  • Published
  • By SBD1 Public Affairs

Guardians from the U.S. Space Force’s Space Delta 2 – Space Domain Awareness and Space Battle Management played an integral role in ensuring the security of NASA and Intuitive Machine’s Odysseus lunar mission, titled IM-1, as it traversed through space Feb. 22, 2024.

Intuitive Machines made history last month when their robotic NOVA-C lander, named Odysseus, became the first privately developed spacecraft to touch down on the Moon and the first American spacecraft to do so in more than half a century. IM-1’s primary objective was to deliver five NASA payloads and commercial cargo to the Moon’s southern pole, a region that remains unexplored. Three DEL 2 units were pivotal in achieving this historic feat: SDA Partnership and Coalition Engagement Office, the 18th Space Defense Squadron, and the 19th Space Defense Squadron.

The SPACE Office served as the initial touchpoint between DEL 2 and the spacecraft owner-operator by conducting pre-launch engagement to ensure data flow connections were established on, U.S. Space Command’s public website for orbital data sharing.

“This process ensures that information, such as launch trajectories and planned maneuvers, are incorporated into DEL 2 mission planning,” said Rita Evaristo, SPACE Office spaceflight safety specialist. “Ultimately, this collaboration and cooperation between DEL 2 and owner-operators ensures spaceflight safety and avoids operational surprise.”

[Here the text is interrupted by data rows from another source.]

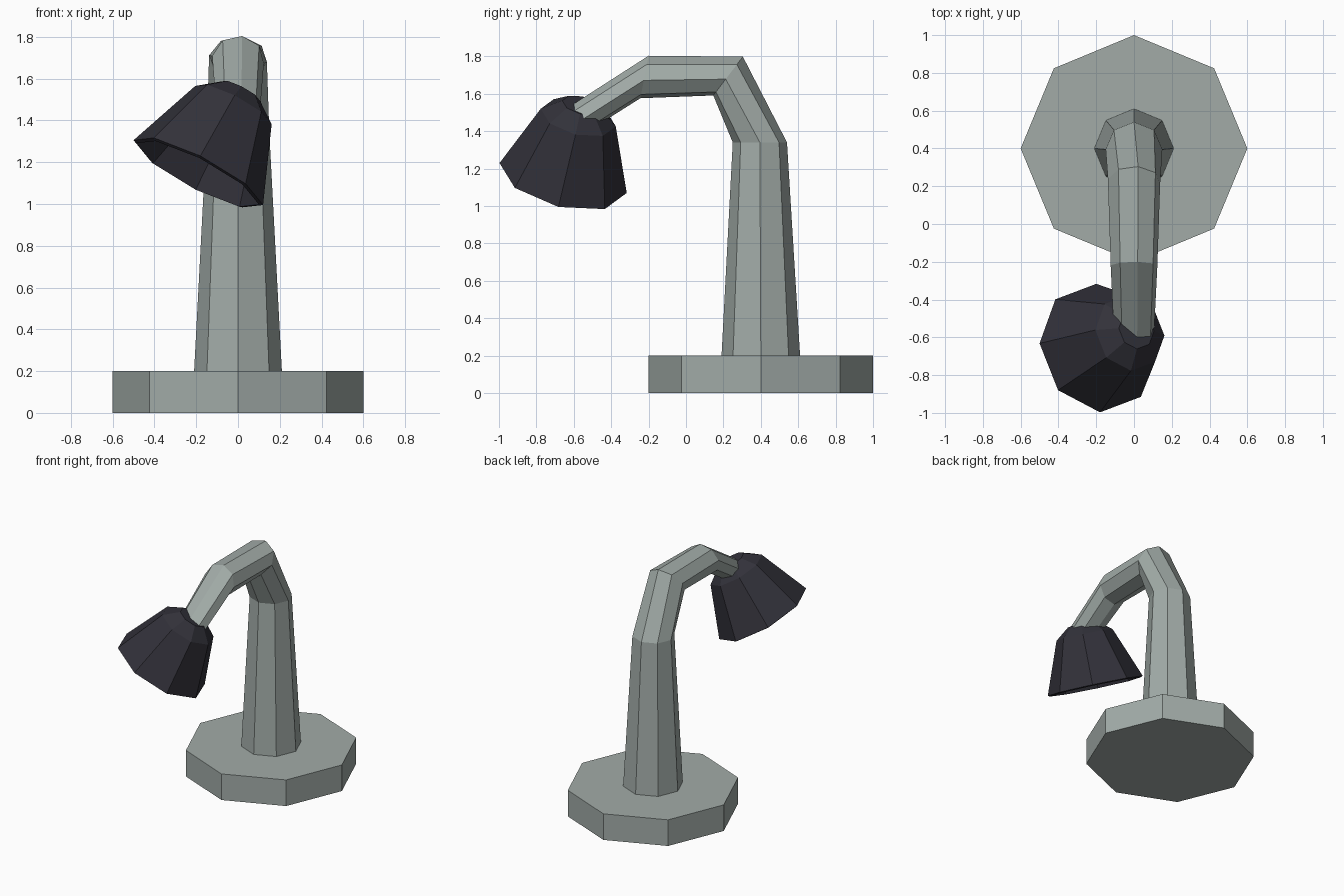
import bpy, bmesh, math
from mathutils import Vector

if "Cube" in bpy.data.objects:
    bpy.data.objects.remove(bpy.data.objects["Cube"])


def material(name, rgb):
    m = bpy.data.materials.new(name)
    m.diffuse_color = (*rgb, 1)
    m.use_nodes = True
    m.node_tree.nodes["Principled BSDF"].inputs["Base Color"].default_value = m.diffuse_color
    return m


GREY = material("grey_green_metal", (0.36, 0.41, 0.39))
DARK = material("dark_shade", (0.032, 0.031, 0.042))


def ring(center, u, v, twist=0.0):
    """Eight points on the ellipse spanned by u and v."""
    pts = []
    for i in range(8):
        a = math.radians(45 * i + twist)
        pts.append(Vector(center) + Vector(u) * math.cos(a) + Vector(v) * math.sin(a))
    return pts


def loft(name, rings, mat, cap_start=True):
    bm = bmesh.new()
    loops = [[bm.verts.new(p) for p in r] for r in rings]
    for a, b in zip(loops, loops[1:]):
        for i in range(8):
            j = (i + 1) % 8
            bm.faces.new((a[i], a[j], b[j], b[i]))
    if cap_start:
        bm.faces.new(loops[0][::-1])
    bm.faces.new(loops[-1])
    bmesh.ops.recalc_face_normals(bm, faces=bm.faces)
    me = bpy.data.meshes.new(name)
    bm.to_mesh(me)
    bm.free()
    me.materials.append(mat)
    ob = bpy.data.objects.new(name, me)
    bpy.context.collection.objects.link(ob)
    return ob


# Octagonal foot
loft("base", [ring((0, 0.4, z), (0.6, 0, 0), (0, 0.6, 0)) for z in (0, 0.2)], GREY)

# Bent, tapering arm: centre y, z / half width / outward y, z / twist
arm = [
    (0.40, 0.20, 0.210, 0.21, 0.0, 0),
    (0.395, 1.34, 0.150, 0.145, 0.0, 0),
    (0.225, 1.695, 0.140, 0.08, 0.105, -9),
    (-0.222, 1.69, 0.125, 0.022, 0.115, -9),
    (-0.57, 1.468, 0.108, -0.045, 0.07, -9),
]
loft("arm", [ring((0, y, z), (w, 0, 0), (0, oy, oz), t)
             for y, z, w, oy, oz, t in arm], GREY)

# Tilted bell shade, open at the mouth
mouth = Vector((-0.19, -0.657, 1.15))
u = Vector((0.31, -0.025, -0.155))
v = Vector((0.01, -0.34, 0.08))
axis = -u.cross(v).normalized()
shade = loft("lamp_shade", [ring(mouth + axis * t, u * k, v * k)
                            for t, k in ((0, 1), (0.373, 0.59), (0.45, 0.3))],
             DARK, cap_start=False)
# make the open shell face outward before thickening inward
me = shade.data
if me.polygons[-1].normal.dot(axis) < 0:
    me.flip_normals()
mod = shade.modifiers.new("thickness", 'SOLIDIFY')
mod.thickness = 0.02
mod.offset = -1
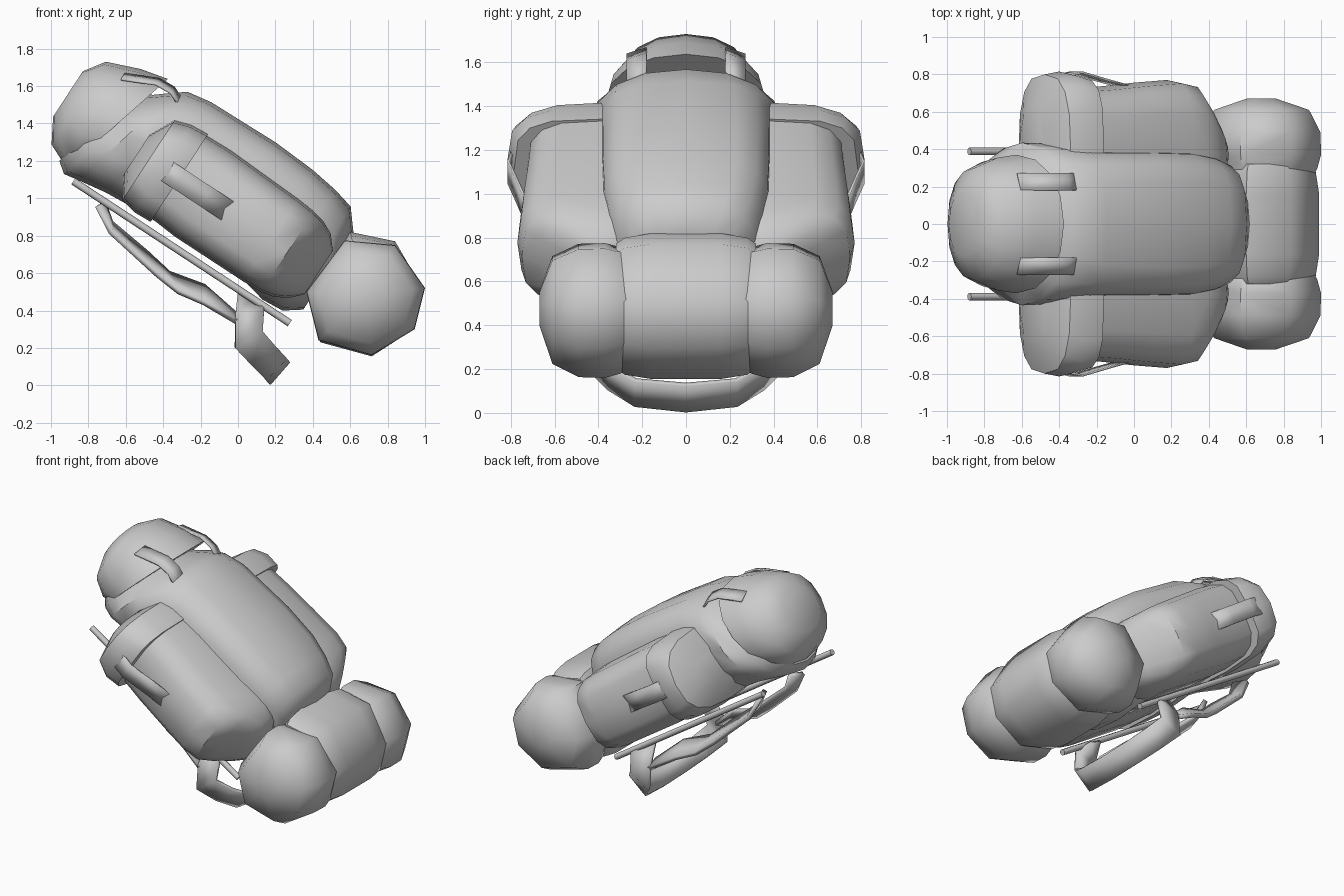
import bpy, bmesh, math
from mathutils import Vector

cube = bpy.data.objects.get("Cube")
if cube:
    bpy.data.objects.remove(cube, do_unlink=True)

grey = bpy.data.materials.new("plain grey")
grey.use_nodes = True
grey.diffuse_color = (0.6, 0.6, 0.6, 1)
grey.node_tree.nodes["Principled BSDF"].inputs["Base Color"].default_value = (0.6, 0.6, 0.6, 1)


def P(u, v, y):
    """Pack space (u up the pack, v away from the wearer) to world space."""
    return Vector((-0.836 * u + 0.548 * v, y, 0.548 * u + 0.836 * v))


def finish(name, bm, angle):
    bmesh.ops.recalc_face_normals(bm, faces=bm.faces)
    mesh = bpy.data.meshes.new(name)
    bm.to_mesh(mesh)
    bm.free()
    mesh.materials.append(grey)
    mesh.shade_smooth()
    mesh.set_sharp_from_angle(angle=math.radians(angle))
    ob = bpy.data.objects.new(name, mesh)
    bpy.context.collection.objects.link(ob)
    return ob


def skin(name, rings, angle):
    """Closed skin through a list of equal-length rings."""
    bm = bmesh.new()
    loops = [[bm.verts.new(p) for p in ring] for ring in rings]
    n = len(loops[0])
    for a, b in zip(loops, loops[1:]):
        for i in range(n):
            j = (i + 1) % n
            bm.faces.new((a[i], a[j], b[j], b[i]))
    bm.faces.new(loops[0])
    bm.faces.new(loops[-1])
    return finish(name, bm, angle)


def padded(name, stations, centre_y=0.0, side=1):
    """Soft bag: stations are (u, v low, v high, y reach, roundness, slant)."""
    rings = []
    for u, v0, v1, reach, power, slant in stations:
        vc, hv, hw = (v0 + v1) / 2, (v1 - v0) / 2, reach - centre_y
        ring = []
        for i in range(16):
            t = 2 * math.pi * i / 16
            c, s = math.cos(t), math.sin(t)
            dv = math.copysign(abs(c) ** (2 / power), c) * hv
            dy = math.copysign(abs(s) ** (2 / power), s) * hw
            ring.append(P(u - slant * dv, vc + dv, side * (centre_y + dy)))
        rings.append(ring)
    return skin(name, rings, 42)


def band(name, edge_a, edge_b, thickness):
    """Webbing strip between two edges."""
    bm = bmesh.new()
    a = [bm.verts.new(p) for p in edge_a]
    b = [bm.verts.new(p) for p in edge_b]
    for i in range(len(a) - 1):
        bm.faces.new((a[i], a[i + 1], b[i + 1], b[i]))
    ob = finish(name, bm, 30)
    mod = ob.modifiers.new("Thickness", "SOLIDIFY")
    mod.thickness = thickness
    mod.offset = 0
    return ob


# Main sack and the lid over its top
padded("main_sack", [
    (-0.07, 0.53, 1.02, 0.24, 2.6, 0), (0.02, 0.465, 1.13, 0.33, 3, 0),
    (0.14, 0.455, 1.16, 0.365, 3.4, 0), (0.30, 0.49, 1.183, 0.39, 3.6, 0),
    (0.54, 0.495, 1.197, 0.395, 3.6, 0), (0.95, 0.49, 1.188, 0.40, 3.2, 0),
    (1.12, 0.475, 1.165, 0.43, 2.3, 0.1), (1.23, 0.45, 1.12, 0.435, 2.1, 0.25),
    (1.315, 0.435, 1.05, 0.36, 2.1, 0.27), (1.42, 0.48, 0.98, 0.28, 2.1, 0.15)])
padded("lid", [
    (1.30, 0.51, 1.165, 0.37, 2.1, 0.27), (1.40, 0.485, 1.13, 0.355, 2.2, 0.12),
    (1.54, 0.53, 1.06, 0.30, 2.2, 0), (1.615, 0.66, 0.95, 0.17, 2.2, 0)])

# Bedroll: a middle piece with two fatter ends
MIDDLE = [(0.99, 0.51), (0.94, 0.30), (0.715, 0.155), (0.44, 0.23),
          (0.365, 0.50), (0.60, 0.82), (0.84, 0.77)]
END = [(1.0, 0.52), (0.945, 0.30), (0.715, 0.16), (0.43, 0.24),
       (0.365, 0.50), (0.57, 0.775), (0.84, 0.75)]


def roll(name, outline, stations):
    skin(name, [[(0.68 + (x - 0.68) * s, y, 0.48 + (z - 0.48) * s) for x, z in outline]
                for y, s in stations], 55)


roll("bedroll_middle", MIDDLE, [(-0.32, 0.86), (-0.28, 0.94), (-0.16, 1),
                                (0.16, 1), (0.28, 0.94), (0.32, 0.86)])

for side, place in ((1, "back"), (-1, "front")):
    # Side pocket with its flap
    padded(place + "_pocket", [
        (-0.03, 0.60, 0.88, 0.45, 2.6, 0), (0.03, 0.54, 0.95, 0.54, 2.8, 0),
        (0.10, 0.50, 0.985, 0.65, 3, 0), (0.17, 0.485, 1.0, 0.75, 3.2, 0),
        (0.28, 0.48, 1.01, 0.77, 3.3, 0), (0.5, 0.48, 1.02, 0.755, 3.3, 0),
        (0.72, 0.48, 1.03, 0.735, 3.3, 0), (0.95, 0.5, 1.022, 0.72, 3.3, 0)], 0.37, side)
    padded(place + "_pocket_flap", [
        (0.87, 0.475, 1.035, 0.785, 3.6, 0), (0.97, 0.47, 1.028, 0.815, 3.3, 0),
        (1.06, 0.49, 1.0, 0.80, 2.8, 0), (1.13, 0.61, 0.86, 0.63, 2.4, 0)], 0.37, side)

    # Closing strap over the pocket flap, ends sunk into the cloth
    path = [(1.04, 0.775), (0.86, 0.81), (0.70, 0.77), (0.55, 0.735)]
    band(place + "_pocket_strap", [P(u, 0.81, side * y) for u, y in path],
         [P(u, 0.69, side * y) for u, y in path], 0.012)

    # Closing strap over the lid edge, ends sunk into the cloth
    path = [(1.42, 1.06), (1.25, 1.14), (1.16, 1.145), (1.05, 1.10)]
    band(place + "_lid_strap", [P(u, v, side * 0.18) for u, v in path],
         [P(u, v - 0.035, side * 0.27) for u, v in path], 0.012)

    # Bedroll end
    roll(place + "_bedroll_end", END,
         [(side * y, s) for y, s in ((0.26, 0.88), (0.30, 0.94), (0.37, 1), (0.49, 0.99),
                                     (0.61, 0.80), (0.67, 0.25))])

    # Frame rod
    rings = []
    for u in (-0.05, 1.335):
        rings.append([P(u, 0.43 + 0.02 * math.cos(k * math.pi / 4),
                        side * (0.388 + 0.02 * math.sin(k * math.pi / 4))) for k in range(8)])
    skin(place + "_frame_rod", rings, 50)

    # Shoulder strap
    inner = [(-0.72, 0.98, 0.14), (-0.68, 0.87, 0.15), (-0.49, 0.71, 0.19),
             (-0.37, 0.60, 0.23), (-0.18, 0.53, 0.27), (0.0, 0.37, 0.33)]
    outer = [(-0.75, 0.96, 0.25), (-0.68, 0.82, 0.27), (-0.43, 0.59, 0.31),
             (-0.32, 0.50, 0.35), (-0.18, 0.44, 0.38), (-0.01, 0.34, 0.43)]
    band(place + "_shoulder_strap",
         [(x, side * y, z) for x, z, y in inner],
         [(x, side * y, z) for x, z, y in outer], 0.03)

# Hip belt looping under the pack
low = [(0.0, 0.50, 0.34), (-0.015, 0.36, 0.42), (-0.015, 0.20, 0.44),
       (0.07, 0.11, 0.35), (0.145, 0.035, 0.23), (0.165, 0.01, 0)]
high = [(0.08, 0.46, 0.34), (0.14, 0.41, 0.41), (0.13, 0.29, 0.43),
        (0.20, 0.21, 0.34), (0.255, 0.15, 0.23), (0.27, 0.13, 0)]


def whole(edge):
    return ([(x, y, z) for x, z, y in edge]
            + [(x, -y, z) for x, z, y in reversed(edge[:-1])])


band("hip_belt", whole(low), whole(high), 0.024)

From there, 19 SDS worked with launch service provider data to deliver launch collision avoidance information, mapping the spacecraft’s path through space and identifying potential collisions.

“We take the information provided by the launch company and map out where the object will go in space,” said U.S. Space Force Maj Aaron Taft, Operations Officer for 19 SDS. “Our role is to identify and warn of launch times that may result in a potential collision. “

Following its launch from Cape Canaveral, the 18 SDS utilized the U.S. Space Surveillance Network to track and maintain custody of the spacecraft as it maneuvered through GEO. Upon crossing into cislunar space, or the area beyond GEO, 19 SDS operators used deep space surveillance radars and optical telescopes to maintain custody of the spacecraft as it made its way to the moon. 

With limited sensor capability and coverage in cislunar space, 19 SDS’s innovation cell is charged with developing cislunar surveillance to eliminate adversarial exploitation of this orbital terrain. Integrating non-traditional data sources from cislunar-minded entities, 19 SDS was able to track the IM-1 during its flight to the moon.

“IM-1 served as a great opportunity to refine our processes, procedures, and training as we continue to build out our capabilities of tracking objects in cislunar space,” said Taft. “Developing these capabilities and being able to keep eyes on this domain is imperative to our national security.”

DEL 2 leads the operational Space Domain Awareness mission on behalf of the United States Space Force and uses the Space Battle Management warfighting discipline to identify, characterize, and exploit opportunities and mitigate vulnerabilities in the national security space terrain. DEL 2 operates and supports 14 weapons systems, including coalition and Interagency systems in partnership with the Australian Defence Space Command and the National Oceanic and Atmospheric Administration.